Dataset records
________________________

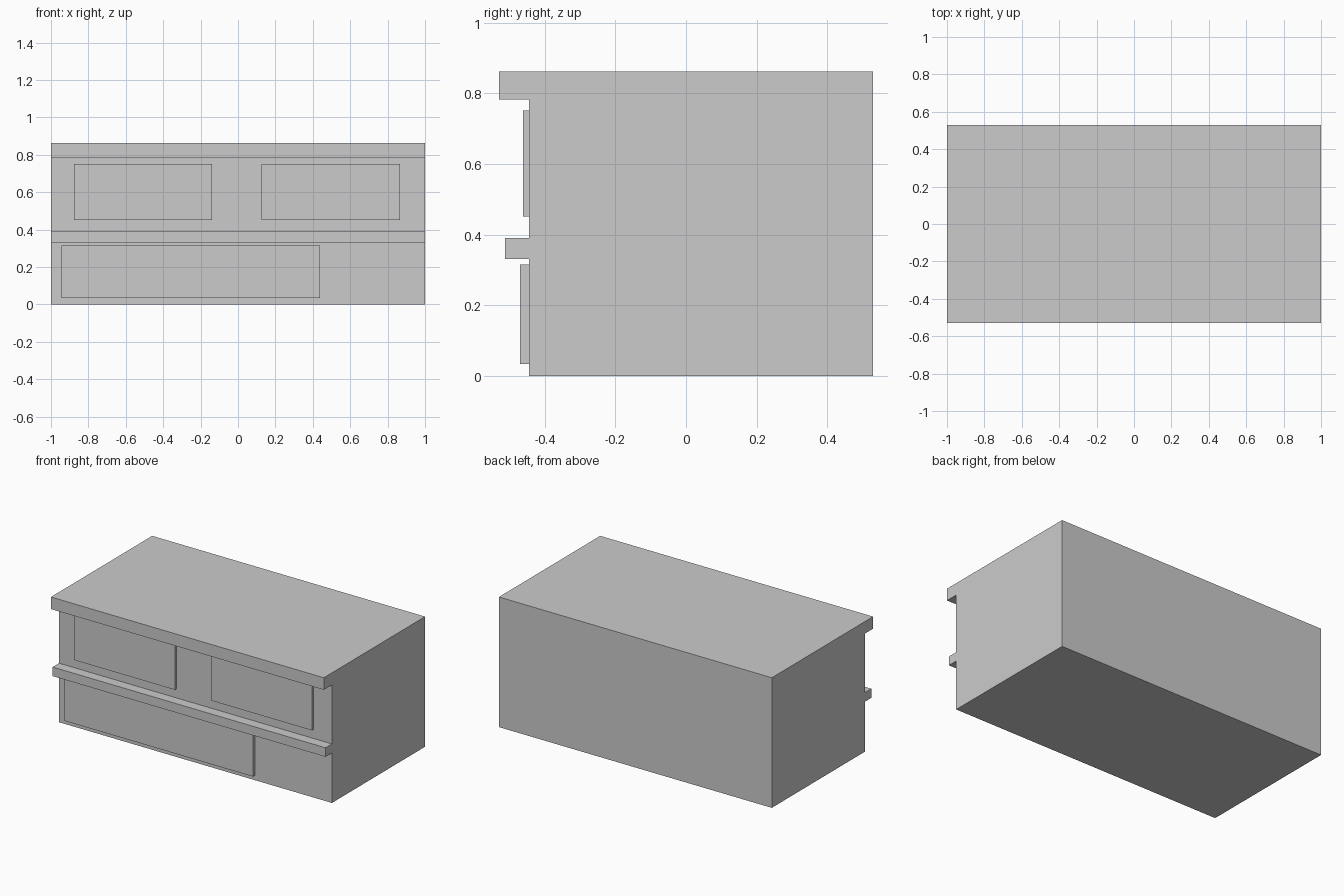
import bpy, bmesh

if "Cube" in bpy.data.objects:
    bpy.data.objects.remove(bpy.data.objects["Cube"])

FRONT, BACK, TOP = -0.445, 0.53, 0.862


def finish(name, bm):
    bmesh.ops.recalc_face_normals(bm, faces=bm.faces)
    mesh = bpy.data.meshes.new(name)
    bm.to_mesh(mesh)
    bm.free()
    obj = bpy.data.objects.new(name, mesh)
    bpy.context.collection.objects.link(obj)
    return obj


def extrude_x(name, profile, x0, x1):
    """Extrude a (y, z) side profile from x0 to x1."""
    bm = bmesh.new()
    face = bm.faces.new([bm.verts.new((x0, y, z)) for y, z in profile])
    new = bmesh.ops.extrude_face_region(bm, geom=[face])["geom"]
    verts = [v for v in new if isinstance(v, bmesh.types.BMVert)]
    bmesh.ops.translate(bm, verts=verts, vec=(x1 - x0, 0, 0))
    return finish(name, bm)


def front_panel(name, x0, x1, z0, z1, y):
    """Raised panel set slightly into the front face."""
    back = FRONT + 0.002
    return extrude_x(name, [(y, z0), (back, z0), (back, z1), (y, z1)], x0, x1)


# Cabinet body with overhanging top lip and middle ledge
extrude_x("cabinet_body", [
    (BACK, 0), (BACK, TOP), (-0.53, TOP), (-0.53, 0.782), (FRONT, 0.782),
    (FRONT, 0.391), (-0.512, 0.391), (-0.512, 0.331), (FRONT, 0.331), (FRONT, 0),
], -1, 1)

# Two upper panels and one wide lower panel
front_panel("upper_panel_left", -0.878, -0.139, 0.451, 0.752, -0.462)
front_panel("upper_panel_right", 0.126, 0.865, 0.451, 0.752, -0.462)
front_panel("lower_panel", -0.943, 0.438, 0.034, 0.315, -0.47)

________________________

> **Exercise instructions**:
Find and copy each line above that includes the string "profile".

> **Response below**:
def extrude_x(name, profile, x0, x1):
    """Extrude a (y, z) side profile from x0 to x1."""
    face = bm.faces.new([bm.verts.new((x0, y, z)) for y, z in profile])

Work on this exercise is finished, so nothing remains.